## [Exercise]
Scan the data below for lines holding the word "bmesh", and copy each line found.

*** Opening Records for the exercise ***

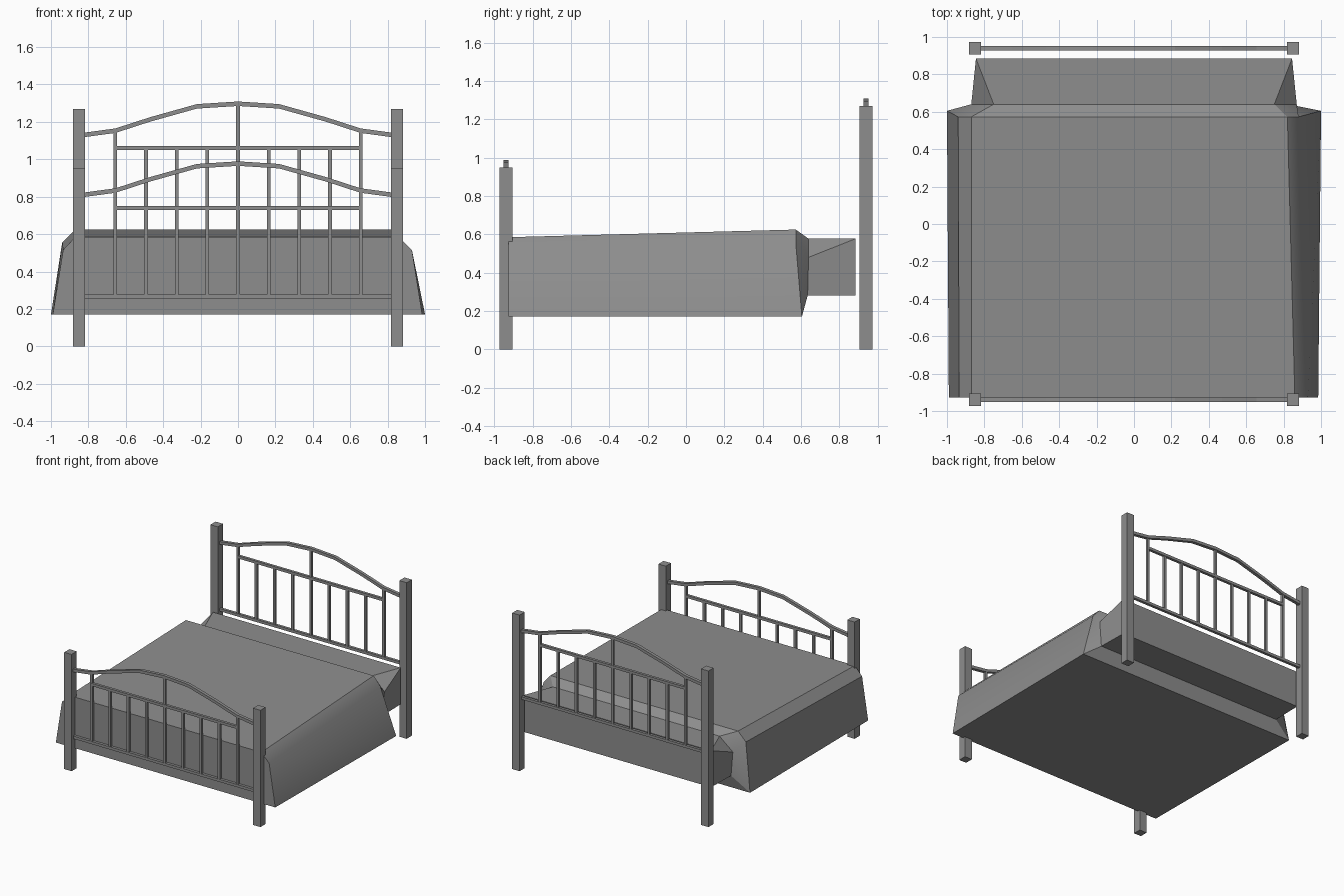
import bpy, bmesh, math
from mathutils import Vector

cube = bpy.data.objects.get("Cube")
if cube:
    bpy.data.objects.remove(cube, do_unlink=True)

GREY = (0.27, 0.27, 0.27, 1)
mat = bpy.data.materials.new("mid grey")
mat.use_nodes = True
mat.diffuse_color = GREY
mat.node_tree.nodes["Principled BSDF"].inputs["Base Color"].default_value = GREY


def finish(name, bm):
    bmesh.ops.recalc_face_normals(bm, faces=bm.faces)
    mesh = bpy.data.meshes.new(name)
    bm.to_mesh(mesh)
    bm.free()
    mesh.materials.append(mat)
    obj = bpy.data.objects.new(name, mesh)
    bpy.context.collection.objects.link(obj)
    return obj


def box(name, x, y, z):
    """Box from (low, high) pairs on each axis."""
    bm = bmesh.new()
    bmesh.ops.create_cube(bm, size=1)
    for v in bm.verts:
        v.co = [sum(r) / 2 + c * (r[1] - r[0]) for c, r in zip(v.co, (x, y, z))]
    return finish(name, bm)


def loft(name, rings):
    """Skin through equal-length closed rings and cap both ends."""
    bm = bmesh.new()
    rows = [[bm.verts.new(p) for p in ring] for ring in rings]
    n = len(rows[0])
    for a, b in zip(rows, rows[1:]):
        for i in range(n):
            j = (i + 1) % n
            bm.faces.new((a[i], a[j], b[j], b[i]))
    bm.faces.new(rows[0])
    bm.faces.new(rows[-1])
    bmesh.ops.remove_doubles(bm, verts=bm.verts, dist=0.0005)
    return finish(name, bm)


# Half profile of the arched top rail on the headboard
ARCH = [(0, 1.297), (0.22, 1.283), (0.47, 1.213), (0.655, 1.153), (0.825, 1.13)]
BAR = 0.011


def end_frame(name, y, drop, post_top):
    """Posts, rails, arch and spindles of one end of the bed."""
    across = (y - BAR, y + BAR)
    for side, s in (("left", 1), ("right", -1)):
        box(f"{name}_{side}_post", (s * 0.85 - 0.033, s * 0.85 + 0.033),
            (y - 0.033, y + 0.033), (0, post_top))
    low, mid = 0.587 - drop, 1.06 - drop
    box(f"{name}_lower_rail", (-0.825, 0.825), across, (low - BAR, low + BAR))
    box(f"{name}_middle_rail", (-0.655, 0.655), across, (mid - BAR, mid + BAR))
    path = [(-x, z) for x, z in ARCH[:0:-1]] + ARCH
    loft(f"{name}_arched_rail",
         [[(x, y + dy * 0.013, z - drop + dz * 0.012)
           for dy, dz in ((-1, -1), (1, -1), (1, 1), (-1, 1))] for x, z in path])
    for i in range(-4, 5):
        x = i * 0.164
        top = mid
        if i == 0:
            top = ARCH[0][1] - drop
        elif abs(i) == 4:
            top = ARCH[3][1] - drop
        box(f"{name}_spindle_{i + 5}", (x - 0.01, x + 0.01),
            (y - 0.009, y + 0.009), (low, top))


end_frame("headboard", 0.94, 0, 1.27)
end_frame("footboard", -0.94, 0.32, 0.95)


# Bedspread and mattress: each station holds bottom, shoulder and top points
def station(left, right):
    return [(-x, y, z) for x, y, z in right] + list(reversed(left))


foot_r = [(0.99, -0.928, 0.17), (0.935, -0.928, 0.515), (0.87, -0.928, 0.585)]
foot_l = [(0.985, -0.928, 0.17), (0.93, -0.928, 0.515), (0.86, -0.928, 0.585)]
fold_r = [(1.0, 0.605, 0.17), (0.94, 0.573, 0.555), (0.87, 0.573, 0.625)]
fold_l = [(1.0, 0.605, 0.17), (0.88, 0.573, 0.555), (0.82, 0.573, 0.625)]
pinch = [(0.85, 0.635, 0.28), (0.87, 0.64, 0.48), (0.75, 0.64, 0.577)]
head = [(0.845, 0.885, 0.28), (0.845, 0.885, 0.577), (0.845, 0.885, 0.5771)]

bed = loft("bedspread", [station(foot_l, foot_r), station(fold_l, fold_r),
                         station(pinch, pinch), station(head, head)])
bpy.ops.object.select_all(action="DESELECT")
bpy.context.view_layer.objects.active = bed
bed.select_set(True)
bpy.ops.object.shade_smooth_by_angle(angle=math.radians(30))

*** Closing Records for the exercise ***

## [Result for this exercise]
import bpy, bmesh, math
    bmesh.ops.recalc_face_normals(bm, faces=bm.faces)
    bm = bmesh.new()
    bmesh.ops.create_cube(bm, size=1)
    bm = bmesh.new()
    bmesh.ops.remove_doubles(bm, verts=bm.verts, dist=0.0005)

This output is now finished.